Are there any questions or comments you’ve noticed coming up alongside the livestream that you’d like to answer?

There are a few misconceptions about what the committee is or who runs it. 

Either that it’s a government committee which clearly it isn’t. I think if it was, it wouldn’t have the Leader of the Opposition in charge of it.

Or that it’s moderated by the Government or suppressing views that are against the Government. It doesn’t do any of those things. It’s moderated by parliamentary staff who work for the Clerk of the House.

That distinction between Parliament and Government is a good point, this Committee doesn’t work for the Government does it, despite having members on it from Government parties?

No it certainly doesn’t. It has members from all parties on it but the Government ones are in a minority. It’s a parliamentary committee as are all select committees. 

This one is unique in that the Leader of the Opposition chairs it. He isn’t normally on a regular select committee at all. 

They’re certainly bringing a critical parliamentary perspective to things and a different lens on it, not just rubber-stamping what the Government might want to do.

I should add that it was a committee set up by all of Parliament as well. It wasn’t a Government initiative or an Opposition initiative, it was something that everyone agreed should happen particularly because Parliament wasn’t going to sit ...during the lockdown.

The Committee has been working and meeting several days a week, talking to a lot of different Ministers, experts, and officials, but they don’t really have any power to make the Government do anything. What is the point of having the Committee?

There are a few things, one is simply being able to ask those questions. While they can’t make the Government do anything, they can require answers and require people to provide information. 

Committees can’t normally do that, they can apply some pressure to public servants if they don't want to provide information but this Committee has actually got the power to summon people to produce if necessary.

They haven’t had to do that but I think that reflects they’ve got a serious job to do in terms of asking difficult questions of the Government and scrutinising its activity.

In our system of Government you’d never have a committee that dictated what a Government could and couldn’t do but it can certainly ask the difficult questions about what the Government is doing, and it can make its own commentary and reach its own conclusions about whether it’s doing a good job or not.

I think in a free and open democracy that’s pretty important.

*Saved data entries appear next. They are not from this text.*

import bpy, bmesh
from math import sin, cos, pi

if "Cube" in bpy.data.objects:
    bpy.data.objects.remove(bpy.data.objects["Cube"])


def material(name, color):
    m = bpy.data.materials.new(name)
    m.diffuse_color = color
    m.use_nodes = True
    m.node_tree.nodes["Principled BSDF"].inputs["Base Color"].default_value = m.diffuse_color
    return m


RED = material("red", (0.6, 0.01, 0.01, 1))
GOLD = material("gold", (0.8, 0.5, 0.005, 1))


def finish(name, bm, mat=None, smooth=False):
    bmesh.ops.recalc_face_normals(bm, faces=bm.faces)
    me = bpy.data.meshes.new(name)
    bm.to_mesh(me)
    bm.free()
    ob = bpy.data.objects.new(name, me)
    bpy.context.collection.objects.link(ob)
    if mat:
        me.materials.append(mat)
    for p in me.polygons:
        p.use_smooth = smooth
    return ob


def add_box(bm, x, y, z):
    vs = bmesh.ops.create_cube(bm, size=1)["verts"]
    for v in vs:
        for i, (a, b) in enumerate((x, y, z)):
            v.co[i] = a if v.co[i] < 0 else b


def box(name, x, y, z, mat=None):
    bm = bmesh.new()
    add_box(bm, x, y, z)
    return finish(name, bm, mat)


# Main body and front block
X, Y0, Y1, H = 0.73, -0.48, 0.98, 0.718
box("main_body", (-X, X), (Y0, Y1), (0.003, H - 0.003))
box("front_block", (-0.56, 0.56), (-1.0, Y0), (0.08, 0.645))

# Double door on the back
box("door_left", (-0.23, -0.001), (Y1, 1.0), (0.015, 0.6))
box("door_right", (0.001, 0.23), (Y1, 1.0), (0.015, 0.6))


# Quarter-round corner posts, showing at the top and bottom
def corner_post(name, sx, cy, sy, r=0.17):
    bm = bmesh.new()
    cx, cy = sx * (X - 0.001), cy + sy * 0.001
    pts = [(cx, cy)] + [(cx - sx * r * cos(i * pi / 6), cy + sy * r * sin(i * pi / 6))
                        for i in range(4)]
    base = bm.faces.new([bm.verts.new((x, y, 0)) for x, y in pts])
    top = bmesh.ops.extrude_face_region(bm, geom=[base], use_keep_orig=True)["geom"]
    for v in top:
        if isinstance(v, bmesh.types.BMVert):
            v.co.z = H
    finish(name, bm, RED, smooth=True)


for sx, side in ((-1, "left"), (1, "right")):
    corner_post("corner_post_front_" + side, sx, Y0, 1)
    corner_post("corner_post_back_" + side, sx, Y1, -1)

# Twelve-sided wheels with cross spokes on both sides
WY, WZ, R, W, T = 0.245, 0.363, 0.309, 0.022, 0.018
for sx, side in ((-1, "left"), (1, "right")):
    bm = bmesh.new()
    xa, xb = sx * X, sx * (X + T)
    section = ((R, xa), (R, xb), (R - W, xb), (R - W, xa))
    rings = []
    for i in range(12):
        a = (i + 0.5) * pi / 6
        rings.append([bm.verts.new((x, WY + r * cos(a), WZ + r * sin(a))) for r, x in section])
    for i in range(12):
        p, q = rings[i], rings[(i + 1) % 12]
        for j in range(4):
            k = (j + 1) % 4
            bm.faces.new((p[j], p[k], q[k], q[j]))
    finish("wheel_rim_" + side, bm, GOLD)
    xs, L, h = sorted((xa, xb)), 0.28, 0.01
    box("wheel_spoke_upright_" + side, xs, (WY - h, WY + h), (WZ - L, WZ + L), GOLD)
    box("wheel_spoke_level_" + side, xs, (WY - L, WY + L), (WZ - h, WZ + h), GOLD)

Other select committees are continuing to meet remotely and some are calling for public submissions. Details can be found online here

The Epidemic Response Committee can be watched live on Parliament's website here or on its Facebook page, or via the Virtual Parliament app.